▶ _The problem_:
Which lines run from the start of the material below through the line containing "LOBE_ANGLE = radians(24.5)"? Retype them exactly, pictures excluded.

Task material section start

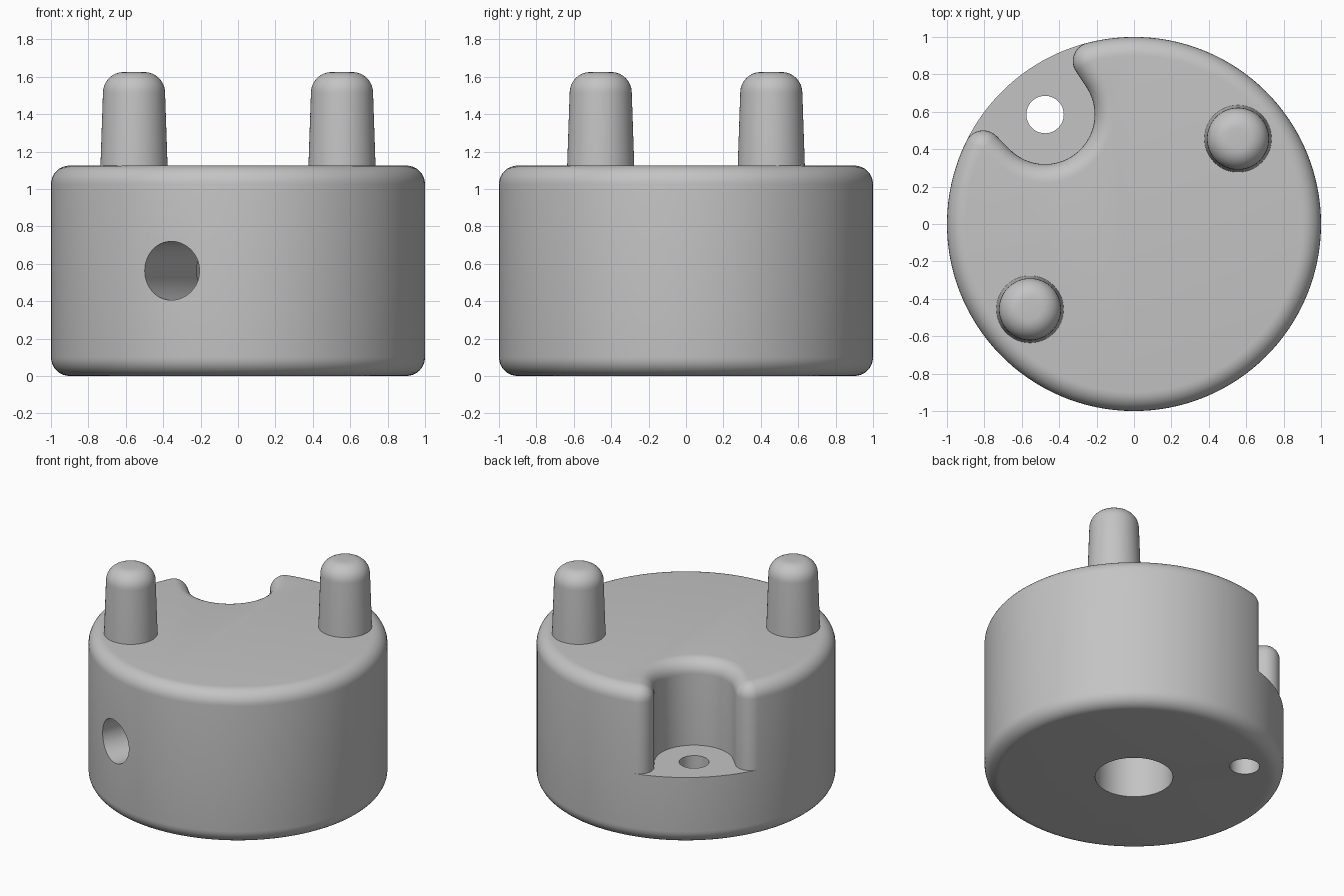
import bpy, bmesh
from math import sin, cos, acos, atan2, pi, radians, hypot
from mathutils import Matrix

old = bpy.data.objects.get("Cube")
if old:
    bpy.data.objects.remove(old, do_unlink=True)

HEIGHT, FLOOR, FILLET = 1.125, 0.5, 0.1
AXIS = radians(129.1)          # direction the notch opens
NOTCH_DIST, NOTCH_R = 0.754, 0.265
LOBE_ANGLE = radians(24.5)     # rounded notch corners, either side of the axis
STEPS = 8

grey = bpy.data.materials.new("plain grey")
grey.use_nodes = True
grey.diffuse_color = (0.55, 0.55, 0.55, 1)
grey.node_tree.nodes["Principled BSDF"].inputs["Base Color"].default_value = grey.diffuse_color


def finish(bm, name):
    bmesh.ops.remove_doubles(bm, verts=bm.verts, dist=1e-5)
    bmesh.ops.recalc_face_normals(bm, faces=bm.faces)
    mesh = bpy.data.meshes.new(name)
    bm.to_mesh(mesh)
    bm.free()
    mesh.materials.append(grey)
    obj = bpy.data.objects.new(name, mesh)
    bpy.context.collection.objects.link(obj)
    return obj


def smooth(obj, angle):
    bpy.ops.object.select_all(action='DESELECT')
    obj.select_set(True)
    bpy.context.view_layer.objects.active = obj
    bpy.ops.object.shade_smooth_by_angle(angle=radians(angle))


def arc(cx, cy, r, a, b, n):
    return [(cx + r * cos(a + (b - a) * i / n), cy + r * sin(a + (b - a) * i / n))
            for i in range(n + 1)]


def rim(inset):
    """Outer round wall, running from one notch corner to the other."""
    return arc(0, 0, 1 - inset, LOBE_ANGLE, 2 * pi - LOBE_ANGLE, 110)


def opening(inset):
    """Rounded corner and half of the notch, then mirrored across the axis."""
    reach = 1 - FILLET
    lx, ly = reach * cos(LOBE_ANGLE), -reach * sin(LOBE_ANGLE)
    dx, dy = NOTCH_DIST - lx, -ly
    bend = acos(min(1, (NOTCH_R + FILLET) / hypot(dx, dy)))
    touch = atan2(dy, dx) - bend
    half = arc(lx, ly, FILLET - inset, -LOBE_ANGLE, touch, 14)
    half += arc(NOTCH_DIST, 0, NOTCH_R + inset, touch + pi, pi, 20)
    return half + [(x, -y) for x, y in reversed(half[:-1])]


def mouth(inset):
    """Plain round wall below the notch."""
    return arc(0, 0, 1 - inset, -LOBE_ANGLE, LOBE_ANGLE, 20)


def ring(bm, points, z):
    return [bm.verts.new((x, y, z)) for x, y in points]


def bridge(bm, a, b):
    n = len(a)
    for i in range(n):
        j = (i + 1) % n
        bm.faces.new((a[i], a[j], b[j], b[i]))


def loop(outline):
    """Drop repeated neighbours so a cap is a clean polygon."""
    out = []
    for p in outline:
        if not out or hypot(p[0] - out[-1][0], p[1] - out[-1][1]) > 1e-5:
            out.append(p)
    if hypot(out[0][0] - out[-1][0], out[0][1] - out[-1][1]) < 1e-5:
        out.pop()
    return out


# Body: plain puck below, notched puck above, both with rounded rims
def build_body():
    bm = bmesh.new()
    curve = [(FILLET * (1 - cos(t)), FILLET * (1 - sin(t)))
             for t in (pi / 2 * i / STEPS for i in range(STEPS + 1))]
    lower = [(i, z) for i, z in reversed(curve)] + [(0, FLOOR)]
    upper = [(0, FLOOR)] + [(i, HEIGHT - z) for i, z in curve]
    for layers, gap in ((lower, mouth), (upper, opening)):
        rings = [ring(bm, rim(i) + gap(i), z) for i, z in layers]
        for a, b in zip(rings, rings[1:]):
            bridge(bm, a, b)
    # bottom, top and notch floor
    bm.faces.new(ring(bm, loop(rim(FILLET) + mouth(FILLET)), 0))
    bm.faces.new(ring(bm, loop(rim(FILLET) + opening(FILLET)), HEIGHT))
    bm.faces.new(ring(bm, loop(mouth(0) + opening(0)[::-1]), FLOOR))
    bmesh.ops.dissolve_degenerate(bm, dist=1e-5, edges=bm.edges)
    bm.transform(Matrix.Rotation(AXIS, 4, 'Z'))
    return finish(bm, "body")


def drill(target, name, radius, matrix, length):
    """Cut a round hole running along the local z of the matrix."""
    bm = bmesh.new()
    bmesh.ops.create_cone(bm, cap_ends=True, segments=64, radius1=radius, radius2=radius,
                          depth=length, matrix=matrix @ Matrix.Translation((0, 0, length / 2)))
    cutter = finish(bm, name)
    cutter.hide_render = True
    mod = target.modifiers.new(name, 'BOOLEAN')
    mod.operation, mod.solver, mod.object = 'DIFFERENCE', 'EXACT', cutter
    bpy.context.view_layer.objects.active = target
    bpy.ops.object.modifier_apply(modifier=name)
    bpy.data.objects.remove(cutter, do_unlink=True)


body = build_body()
drill(body, "shaft_bore", 0.26, Matrix.Translation((0, 0, -0.1)), 0.9)
drill(body, "bolt_hole", 0.1, Matrix.Translation(
    (NOTCH_DIST * cos(AXIS), NOTCH_DIST * sin(AXIS), -0.1)), 0.8)
side = (Matrix.Translation((0, 0, HEIGHT / 2)) @ Matrix.Rotation(AXIS + radians(120), 4, 'Z')
        @ Matrix.Rotation(pi / 2, 4, 'Y') @ Matrix.Translation((0, 0, 0.1)))
drill(body, "side_hole", 0.157, side, 1.1)
smooth(body, 35)


# Pins: tapered, with rounded tops
def build_pin(name, x, y):
    top, r, fil = 1.625, 0.166, 0.11
    profile = [(0.18, HEIGHT - 0.02)]
    profile += arc(r - fil, top - fil, fil, 0, pi / 2, STEPS)
    bm = bmesh.new()
    rings = [ring(bm, arc(0, 0, pr, 0, 2 * pi, 64)[:-1], z) for pr, z in profile]
    for a, b in zip(rings, rings[1:]):
        bridge(bm, a, b)
    bm.faces.new(rings[0])
    bm.faces.new(rings[-1])
    pin = finish(bm, name)
    pin.location = (x, y, 0)
    smooth(pin, 35)


for name, s in (("left_pin", 1), ("right_pin", -1)):
    build_pin(name, 0.556 * s, 0.456 * s)
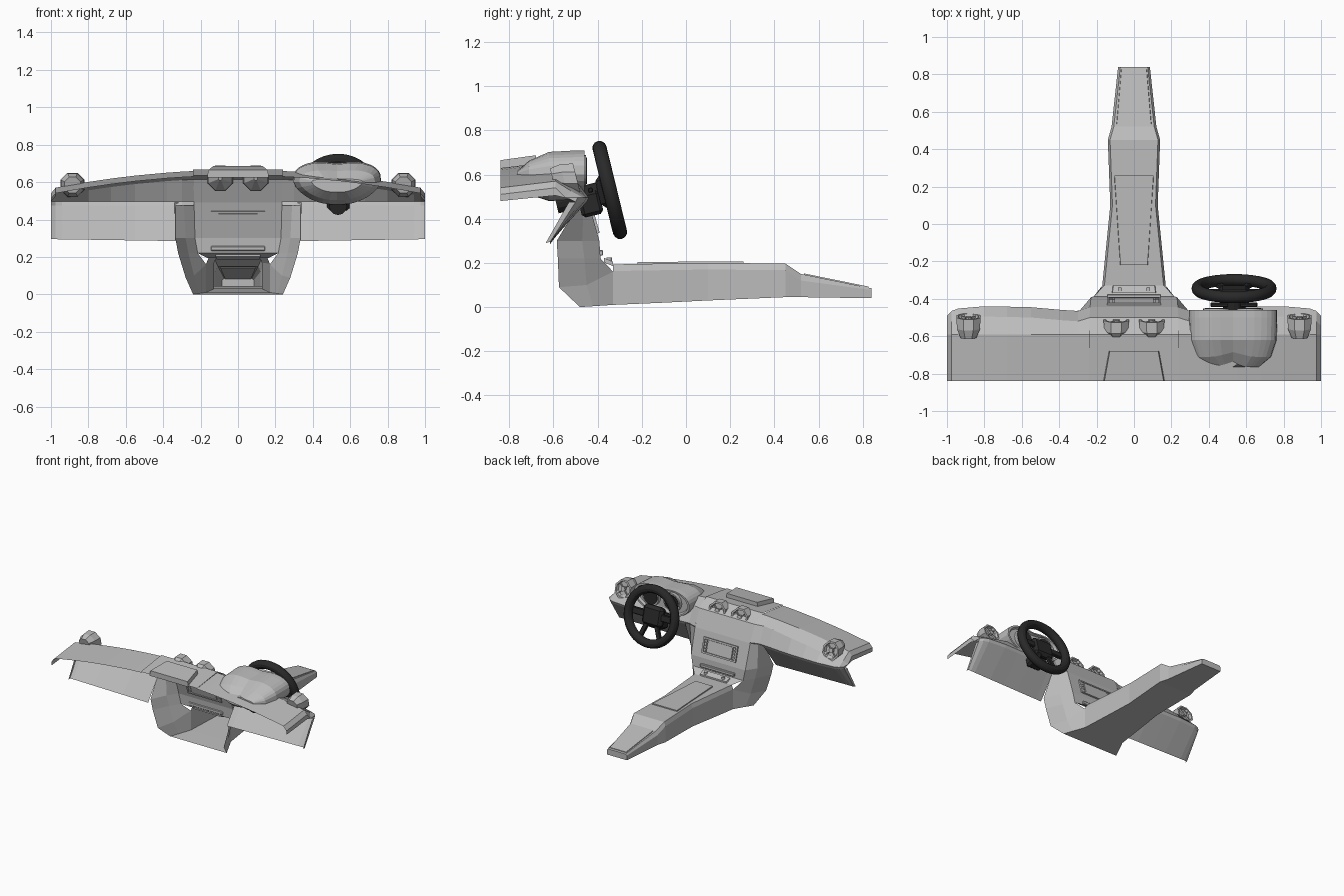
import bpy, bmesh, math
from mathutils import Matrix, Vector

if "Cube" in bpy.data.objects:
    bpy.data.objects.remove(bpy.data.objects["Cube"])

def material(name, c):
    m = bpy.data.materials.new(name)
    m.diffuse_color = (c, c, c, 1)
    m.use_nodes = True
    m.node_tree.nodes["Principled BSDF"].inputs["Base Color"].default_value = m.diffuse_color
    return m

GREY = material("trim grey", 0.5)
BLACK = material("wheel black", 0.022)

def finish(name, bm, mat, facing=None, mirror=False):
    bmesh.ops.recalc_face_normals(bm, faces=bm.faces)
    if facing:  # open sheets: make the outside agree with a given direction
        d = Vector(facing)
        if sum(f.normal.dot(d) * f.calc_area() for f in bm.faces) < 0:
            bmesh.ops.reverse_faces(bm, faces=bm.faces)
    me = bpy.data.meshes.new(name)
    bm.to_mesh(me)
    bm.free()
    me.materials.append(mat)
    ob = bpy.data.objects.new(name, me)
    bpy.context.collection.objects.link(ob)
    if mirror:
        ob.modifiers.new("mirror", 'MIRROR')
    return ob

def loft(name, rows, mat=GREY, closed=False, caps=(False, False), facing=None, mirror=False):
    bm = bmesh.new()
    vs = [[bm.verts.new(p) for p in r] for r in rows]
    n = len(rows[0])
    for a, b in zip(vs, vs[1:]):
        for i in range(n if closed else n - 1):
            j = (i + 1) % n
            bm.faces.new((a[i], a[j], b[j], b[i]))
    for cap, ring in zip(caps, (vs[0], vs[-1])):
        if cap:
            bm.faces.new(ring)
    return finish(name, bm, mat, facing, mirror)

def box(name, size, mtx, mat=GREY, bevel=0.0):
    bm = bmesh.new()
    bmesh.ops.create_cube(bm, size=1, matrix=mtx @ Matrix.Diagonal((*size, 1)))
    if bevel:
        bmesh.ops.bevel(bm, geom=bm.edges[:], offset=bevel, segments=1, affect='EDGES')
    return finish(name, bm, mat)

def cyl(name, r, depth, mtx, mat=GREY, seg=24):
    bm = bmesh.new()
    bmesh.ops.create_cone(bm, cap_ends=True, segments=seg, radius1=r, radius2=r, depth=depth, matrix=mtx)
    return finish(name, bm, mat)

T = lambda x, y, z: Matrix.Translation((x, y, z))
R = lambda deg, axis='X': Matrix.Rotation(math.radians(deg), 4, axis)

# --- dash top shell, one half mirrored
zc = lambda x: 0.665 - 0.1 * x * x
lip = [(0.235, -0.445), (0.3, -0.465), (0.38, -0.46), (0.55, -0.445), (0.68, -0.442),
       (0.8, -0.44), (0.94, -0.452), (0.975, -0.465), (1.0, -0.49)]
rows = []
for x, ye in lip:
    d, z = ye + 0.445, zc(x) - (0.025 if x == 1 else 0)
    rows.append([(x, -0.84, z - 0.03), (x, -0.59, z), (x, -0.5 + d, z - 0.045),
                 (x, ye, 0.495), (x, ye - 0.01, 0.475)])
rows.append([(1, -0.84, 0.48), (1, -0.59, 0.505), (1, -0.53, 0.49), (1, -0.5, 0.475), (1, -0.505, 0.47)])
loft("dash_top", rows, facing=(0, 0.5, 1), mirror=True)

# --- knee panel below the dash
rows = [[(x, ye - 0.01, 0.475), (x, -0.615, 0.28 + 0.015 * x)] for x, ye in [(0.335, -0.462)] + lip[2:]]
rows.append([(1, -0.53, 0.475), (1, -0.635, 0.29)])
loft("knee_panel", rows, facing=(0, 1, -1), mirror=True)

# --- centre stack face
prof = [(0.24, -0.84, 0.635), (0.24, -0.59, 0.668), (0.238, -0.5, 0.615), (0.235, -0.445, 0.49),
        (0.23, -0.392, 0.3), (0.215, -0.387, 0.22), (0.16, -0.33, 0.193)]
loft("centre_stack", [[(s * w, y, z) for w, y, z in prof] for s in (-1, 1)], facing=(0, 1, 1))

# --- flared side walls of the stack, running down to the tunnel
front = [(0.34, -0.47, 0.49), (0.335, -0.585, 0.3), (0.32, -0.58, 0.22), (0.28, -0.575, 0.09), (0.24, -0.48, 0)]
mid = [(0.29, -0.462, 0.49), (0.28, -0.47, 0.3), (0.265, -0.46, 0.22), (0.235, -0.45, 0.1), (0.212, -0.42, 0.004)]
rear = [(0.235, -0.445, 0.49), (0.23, -0.392, 0.3), (0.215, -0.387, 0.22), (0.17, -0.33, 0.16), (0.17, -0.33, 0.01)]
loft("stack_side", [front, mid, rear], facing=(1, 0.5, 0), mirror=True)
loft("stack_floor", [[(s * x, y, z) for x, y, z in (front[-1], mid[-1], rear[-1])] for s in (-1, 1)],
     facing=(0, 0, -1))

# --- tunnel console
rows = []
for y, w, zt, zb in [(-0.33, 0.17, 0.193, 0.01), (-0.1, 0.147, 0.197, 0.02), (0.1, 0.127, 0.2, 0.03),
                     (0.45, 0.14, 0.197, 0.045), (0.52, 0.12, 0.15, 0.045), (0.84, 0.085, 0.085, 0.04)]:
    c = 0.03 if y < 0.8 else 0.008
    half = [(w, zb), (w, zt - c), (w - 0.012, zt)]
    rows.append([(x, y, z) for x, z in half] + [(-x, y, z) for x, z in reversed(half)])
loft("tunnel_console", rows, closed=True, caps=(False, True))

def slab(name, low, high, pts):
    """Tapered plate: pts = (half width, y, base z) at both ends."""
    ring = [(s * w, y, z) for (w, y, z), ss in zip(pts, ((-1, 1), (1, -1))) for s in ss]
    loft(name, [[(x, y, z + low) for x, y, z in ring],
                [(x * 0.96, y, z + high) for x, y, z in ring]], closed=True, caps=(True, True))

slab("armrest_lid", -0.01, 0.008, [(0.075, -0.22, 0.196), (0.108, 0.26, 0.199)])
slab("rear_console_panel", -0.005, 0.005, [(0.095, 0.535, 0.147), (0.07, 0.825, 0.088)])
slab("defroster_cover", -0.01, 0.03, [(0.165, -0.84, 0.635), (0.135, -0.68, 0.657)])
slab("switch_strip", -0.01, 0.01, [(0.12, -0.37, 0.212), (0.115, -0.33, 0.195)])
for s in (-1, 1):
    cyl("switch_knob", 0.012, 0.02, T(s * 0.075, -0.348, 0.215), seg=12)

# --- screen unit on the sloped stack face
S = T(0, -0.415, 0.39) @ R(15.6)
for s in (-1, 1):
    box("screen_frame_bar", (0.29, 0.018, 0.012), S @ T(0, 0, s * 0.052))
    box("screen_frame_side", (0.012, 0.018, 0.116), S @ T(s * 0.139, 0, 0))
    for k in range(4):
        box("screen_button", (0.018, 0.014, 0.018), S @ T(s * 0.121, 0, -0.033 + k * 0.022))
box("screen", (0.21, 0.014, 0.088), S)
box("stack_slot_shelf", (0.29, 0.02, 0.025), T(0, -0.385, 0.245), bevel=0.004)

# --- air vents: octagonal housings with recessed face and centre knob
def vent(x, y, z, r, tail):
    rows = []
    for dy, k in [(-0.02, 0.3), (-0.018, 0.72), (0, 0.82), (0, 1), (-0.06, 0.95), (-tail, 0.15 if tail > 0.12 else 0.65)]:
        rows.append([(x + r * k * math.cos(a), y + dy - 0.25 * r * k * math.sin(a), z + r * k * math.sin(a))
                     for a in [math.pi / 8 + i * math.pi / 4 for i in range(8)]])
    loft("air_vent", rows, closed=True, caps=(True, True))
    cyl("vent_knob", r * 0.25, 0.03, T(x, y - 0.015, z) @ R(-76), seg=8)
    for a in (0, 90):
        box("vent_blade", (r * 1.5, 0.012, 0.006), T(x, y - 0.012, z) @ R(14) @ R(a + 45, 'Y'))

for s in (-1, 1):
    vent(s * 0.095, -0.51, 0.62, 0.073, 0.13)
    vent(s * 0.885, -0.495, 0.585, 0.07, 0.11)

# --- instrument pod: double-hump hood with a recessed face
def outline(y, sx, up, down):
    pts = []
    for i in range(32):
        c, s = math.cos(i * math.tau / 32), math.sin(i * math.tau / 32)
        x = 0.235 * sx * math.copysign(abs(c) ** 0.75, c)
        if s >= 0:
            z = up * (0.115 * s ** 0.65 - 0.014 * math.exp(-(c / 0.2) ** 2))
        else:
            z, x = -0.12 * down * abs(s) ** 0.8, x * (1 - 0.3 * abs(s))
        notch = 0.025 * math.exp(-(c / 0.2) ** 2) if y < -0.65 else 0
        pts.append((0.53 + x, y + notch, 0.6 + z))
    return pts

loft("instrument_pod", [outline(*p) for p in [
    (-0.478, 0.88, 0.85, 0.72), (-0.46, 0.93, 0.91, 0.8), (-0.46, 1, 1, 0.88), (-0.5, 1, 1, 0.95),
    (-0.62, 0.99, 0.94, 1), (-0.71, 0.86, 0.58, 0.8), (-0.765, 0.58, 0.15, 0.45)]],
    closed=True, caps=(True, True))
for x in (0.44, 0.62):
    cyl("gauge_ring", 0.07, 0.03, T(x, -0.468, 0.618) @ R(-90))
    cyl("gauge_dial", 0.06, 0.03, T(x, -0.464, 0.618) @ R(-90), BLACK)

# --- steering wheel (local z points to the driver, local -y is up)
W = T(0.535, -0.345, 0.53) @ R(-76.3)
bpy.ops.mesh.primitive_torus_add(major_segments=36, minor_segments=12, major_radius=0.196, minor_radius=0.032)
rim = bpy.context.object
rim.name = "steering_rim"
rim.data.materials.append(BLACK)
rim.data.transform(W)
bpy.ops.object.shade_smooth_by_angle()
box("steering_hub", (0.17, 0.15, 0.06), W @ T(0, 0, -0.025), BLACK, 0.022)
for s in (-1, 1):
    box("side_spoke", (0.13, 0.05, 0.025), W @ T(s * 0.125, -0.005, -0.02), BLACK, 0.005)
    box("lower_spoke", (0.035, 0.13, 0.025), W @ T(s * 0.065, 0.12, -0.02) @ R(-s * 22, 'Z'), BLACK, 0.005)
    box("column_stalk", (0.1, 0.022, 0.022), W @ T(s * 0.075, -0.02, -0.085), BLACK, 0.004)
cyl("steering_column", 0.048, 0.22, W @ T(0, 0, -0.14), BLACK, 12)
box("column_housing", (0.12, 0.11, 0.1), W @ T(0, 0.04, -0.1), BLACK, 0.015)
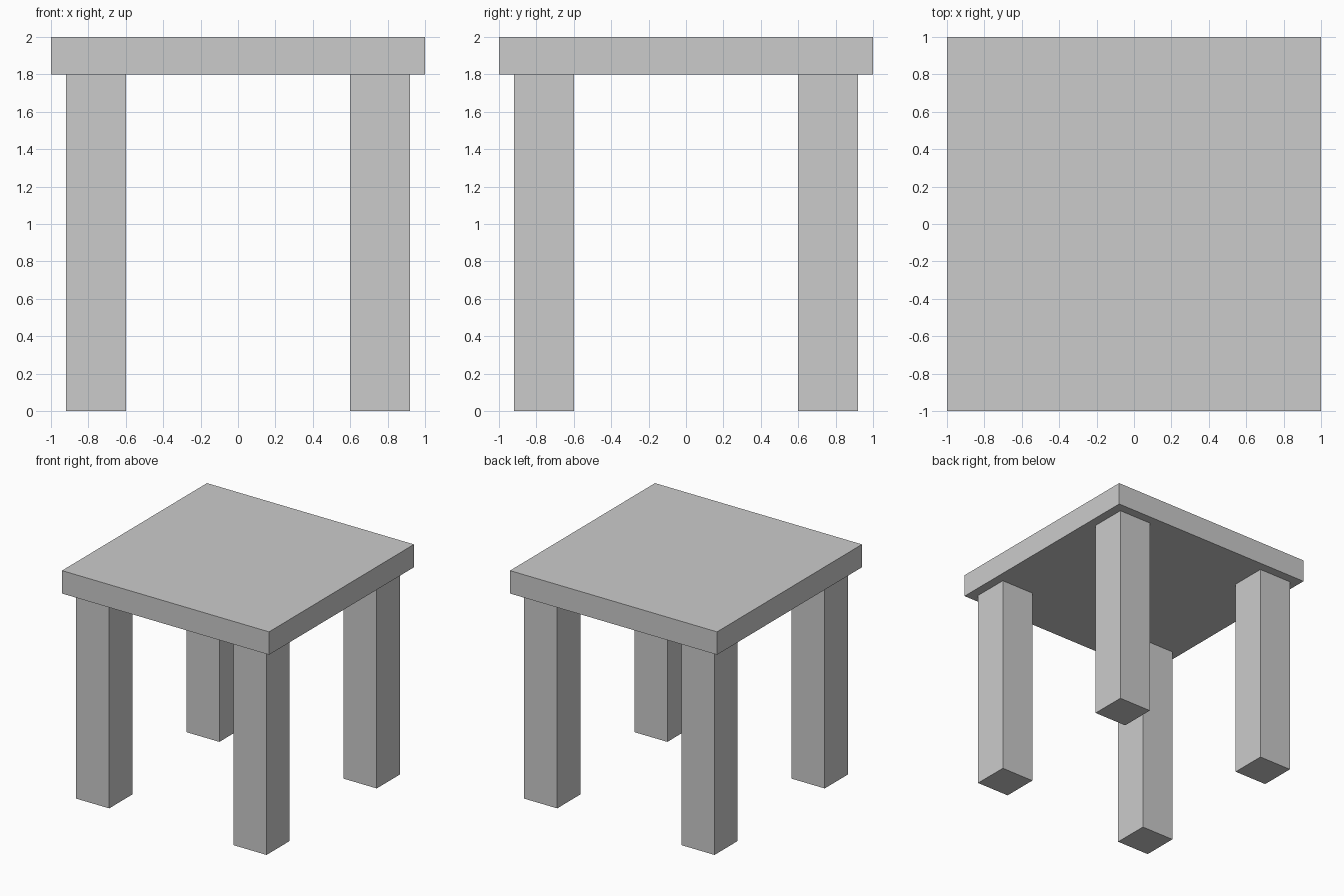
import bpy

if "Cube" in bpy.data.objects:
    bpy.data.objects.remove(bpy.data.objects["Cube"])


def box(name, low, high):
    """Add a box spanning two opposite corners."""
    centre = [(a + b) / 2 for a, b in zip(low, high)]
    bpy.ops.mesh.primitive_cube_add(size=1, location=centre)
    obj = bpy.context.object
    obj.name = name
    obj.scale = [b - a for a, b in zip(low, high)]
    bpy.ops.object.transform_apply(location=False, rotation=False, scale=True)
    return obj


TOP_Z, UNDERSIDE_Z = 2.0, 1.8
LEG_IN, LEG_OUT = 0.6, 0.92

# Square table top
box("table_top", (-1, -1, UNDERSIDE_Z), (1, 1, TOP_Z))

# Four square legs, inset from the edges
for y_name, sy in (("front", -1), ("back", 1)):
    for x_name, sx in (("left", -1), ("right", 1)):
        xs = sorted((sx * LEG_IN, sx * LEG_OUT))
        ys = sorted((sy * LEG_IN, sy * LEG_OUT))
        box(f"{y_name}_{x_name}_leg", (xs[0], ys[0], 0), (xs[1], ys[1], UNDERSIDE_Z))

Task material section end

▶ _Answer to this exercise_:
import bpy, bmesh
from math import sin, cos, acos, atan2, pi, radians, hypot
from mathutils import Matrix

old = bpy.data.objects.get("Cube")
if old:
    bpy.data.objects.remove(old, do_unlink=True)

HEIGHT, FLOOR, FILLET = 1.125, 0.5, 0.1
AXIS = radians(129.1)          # direction the notch opens
NOTCH_DIST, NOTCH_R = 0.754, 0.265
LOBE_ANGLE = radians(24.5)     # rounded notch corners, either side of the axis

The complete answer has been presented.